TASK DESCRIPTION => Would you please copy every line from the records that contains the word "import"?

───── DATA SUPPLIED ─────

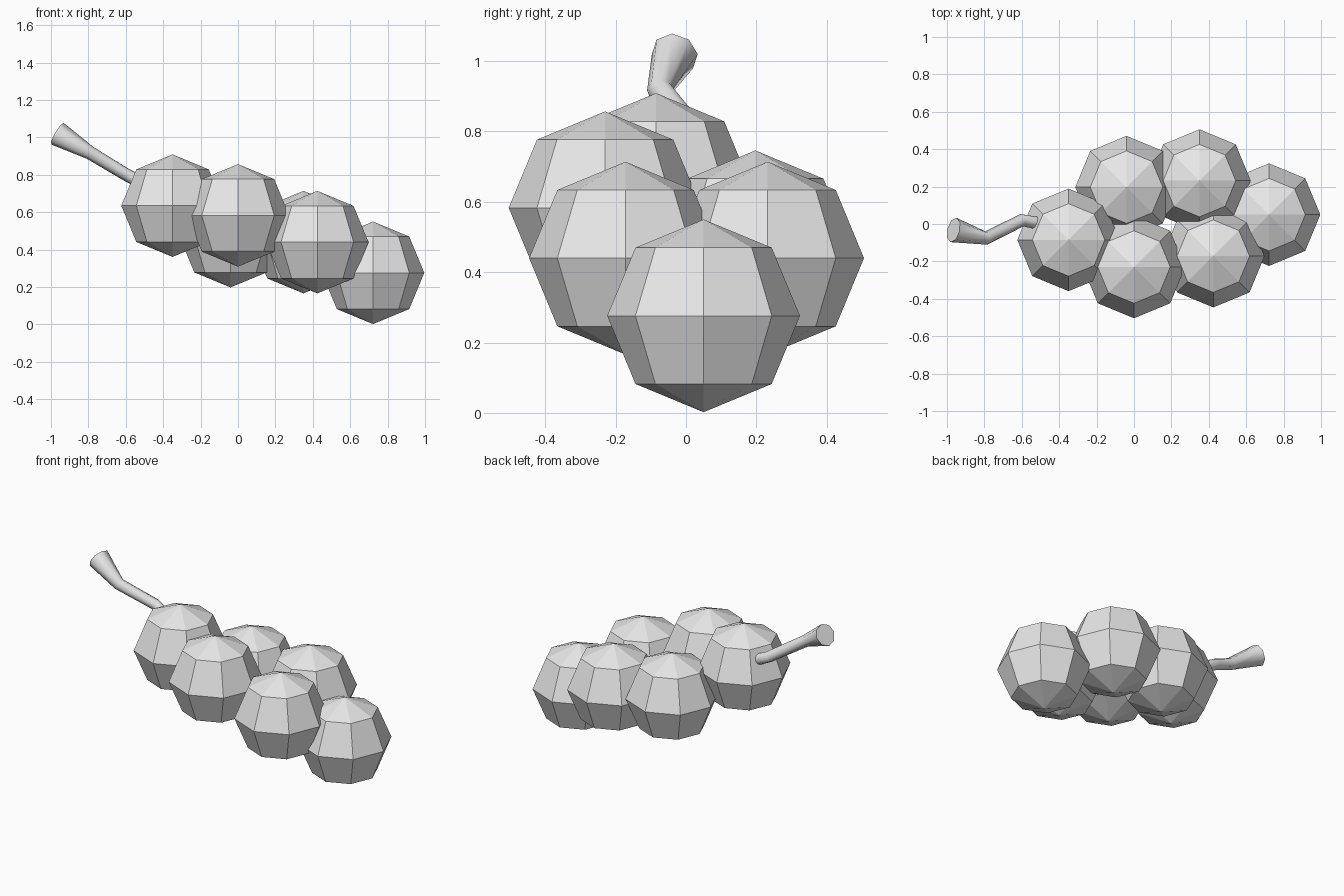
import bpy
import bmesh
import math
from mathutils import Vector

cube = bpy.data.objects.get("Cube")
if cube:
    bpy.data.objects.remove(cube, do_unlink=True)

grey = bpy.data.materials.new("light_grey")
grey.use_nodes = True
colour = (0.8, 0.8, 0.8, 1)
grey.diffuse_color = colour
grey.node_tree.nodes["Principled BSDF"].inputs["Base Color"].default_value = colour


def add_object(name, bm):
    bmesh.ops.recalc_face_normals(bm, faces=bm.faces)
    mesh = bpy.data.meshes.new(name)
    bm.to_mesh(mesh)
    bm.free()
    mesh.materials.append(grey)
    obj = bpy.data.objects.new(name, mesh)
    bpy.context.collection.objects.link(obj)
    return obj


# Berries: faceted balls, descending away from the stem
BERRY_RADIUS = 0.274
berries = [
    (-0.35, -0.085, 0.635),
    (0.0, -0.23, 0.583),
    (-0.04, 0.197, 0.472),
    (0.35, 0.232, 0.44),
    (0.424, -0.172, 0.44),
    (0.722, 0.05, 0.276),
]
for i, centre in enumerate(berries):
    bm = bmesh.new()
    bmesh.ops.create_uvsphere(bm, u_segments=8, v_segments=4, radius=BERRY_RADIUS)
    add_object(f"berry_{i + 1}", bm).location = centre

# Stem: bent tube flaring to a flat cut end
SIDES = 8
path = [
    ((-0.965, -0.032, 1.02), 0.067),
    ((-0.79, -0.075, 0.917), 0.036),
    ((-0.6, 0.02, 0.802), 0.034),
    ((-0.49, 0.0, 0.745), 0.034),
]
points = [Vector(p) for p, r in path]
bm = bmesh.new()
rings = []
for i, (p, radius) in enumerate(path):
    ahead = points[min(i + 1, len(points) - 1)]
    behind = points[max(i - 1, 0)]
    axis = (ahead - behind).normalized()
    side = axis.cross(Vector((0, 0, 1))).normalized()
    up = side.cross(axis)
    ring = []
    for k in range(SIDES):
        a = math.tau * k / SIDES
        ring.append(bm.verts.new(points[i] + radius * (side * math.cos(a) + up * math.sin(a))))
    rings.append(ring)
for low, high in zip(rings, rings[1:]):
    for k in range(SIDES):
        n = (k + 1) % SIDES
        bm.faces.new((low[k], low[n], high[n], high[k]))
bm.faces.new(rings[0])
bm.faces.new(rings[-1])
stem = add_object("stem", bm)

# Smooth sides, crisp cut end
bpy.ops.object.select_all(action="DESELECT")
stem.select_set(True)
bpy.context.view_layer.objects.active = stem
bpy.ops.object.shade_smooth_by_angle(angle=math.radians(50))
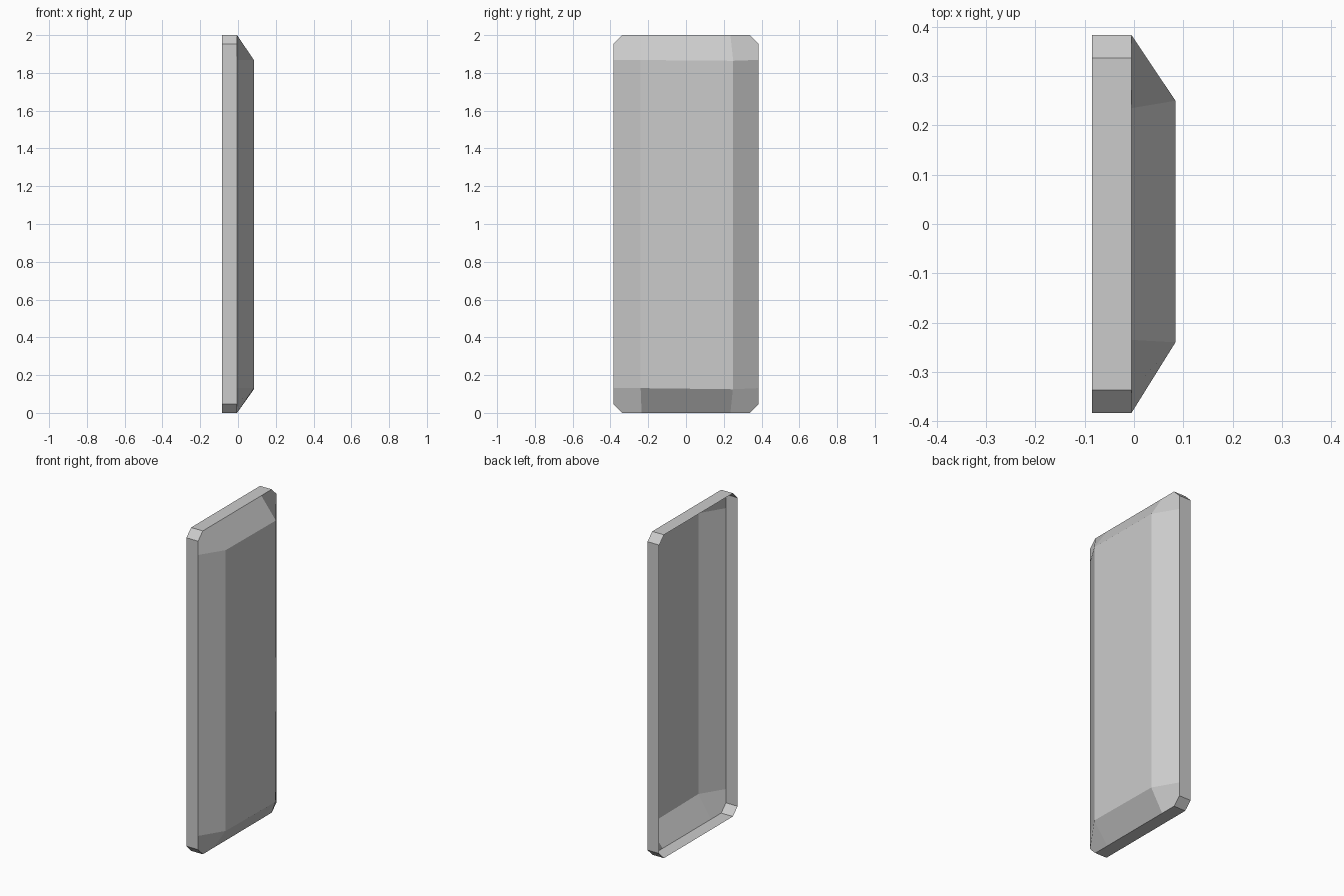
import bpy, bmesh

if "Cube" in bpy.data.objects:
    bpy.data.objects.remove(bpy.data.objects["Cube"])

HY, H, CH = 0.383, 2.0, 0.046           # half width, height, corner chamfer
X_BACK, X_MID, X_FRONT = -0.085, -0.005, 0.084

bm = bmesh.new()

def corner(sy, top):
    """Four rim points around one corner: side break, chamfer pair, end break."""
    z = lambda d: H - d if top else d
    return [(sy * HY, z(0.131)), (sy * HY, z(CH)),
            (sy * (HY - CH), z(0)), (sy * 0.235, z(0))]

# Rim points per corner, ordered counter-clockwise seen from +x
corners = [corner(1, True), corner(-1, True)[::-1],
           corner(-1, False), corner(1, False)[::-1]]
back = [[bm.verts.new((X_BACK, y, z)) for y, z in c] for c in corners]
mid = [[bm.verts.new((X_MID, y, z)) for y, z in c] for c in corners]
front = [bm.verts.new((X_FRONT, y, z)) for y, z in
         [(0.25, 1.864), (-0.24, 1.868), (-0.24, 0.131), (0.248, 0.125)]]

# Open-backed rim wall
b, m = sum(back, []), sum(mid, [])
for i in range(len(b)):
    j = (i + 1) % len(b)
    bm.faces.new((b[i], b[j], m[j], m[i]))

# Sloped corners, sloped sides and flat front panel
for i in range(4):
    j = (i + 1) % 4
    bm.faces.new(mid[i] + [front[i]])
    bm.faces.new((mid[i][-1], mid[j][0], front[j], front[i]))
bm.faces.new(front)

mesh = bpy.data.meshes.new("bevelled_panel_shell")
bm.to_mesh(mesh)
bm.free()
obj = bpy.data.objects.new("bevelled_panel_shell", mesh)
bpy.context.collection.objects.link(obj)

─────

SOLUTION FOR THIS EXERCISE =>
import bpy
import bmesh
import math
from mathutils import Vector
import bpy, bmesh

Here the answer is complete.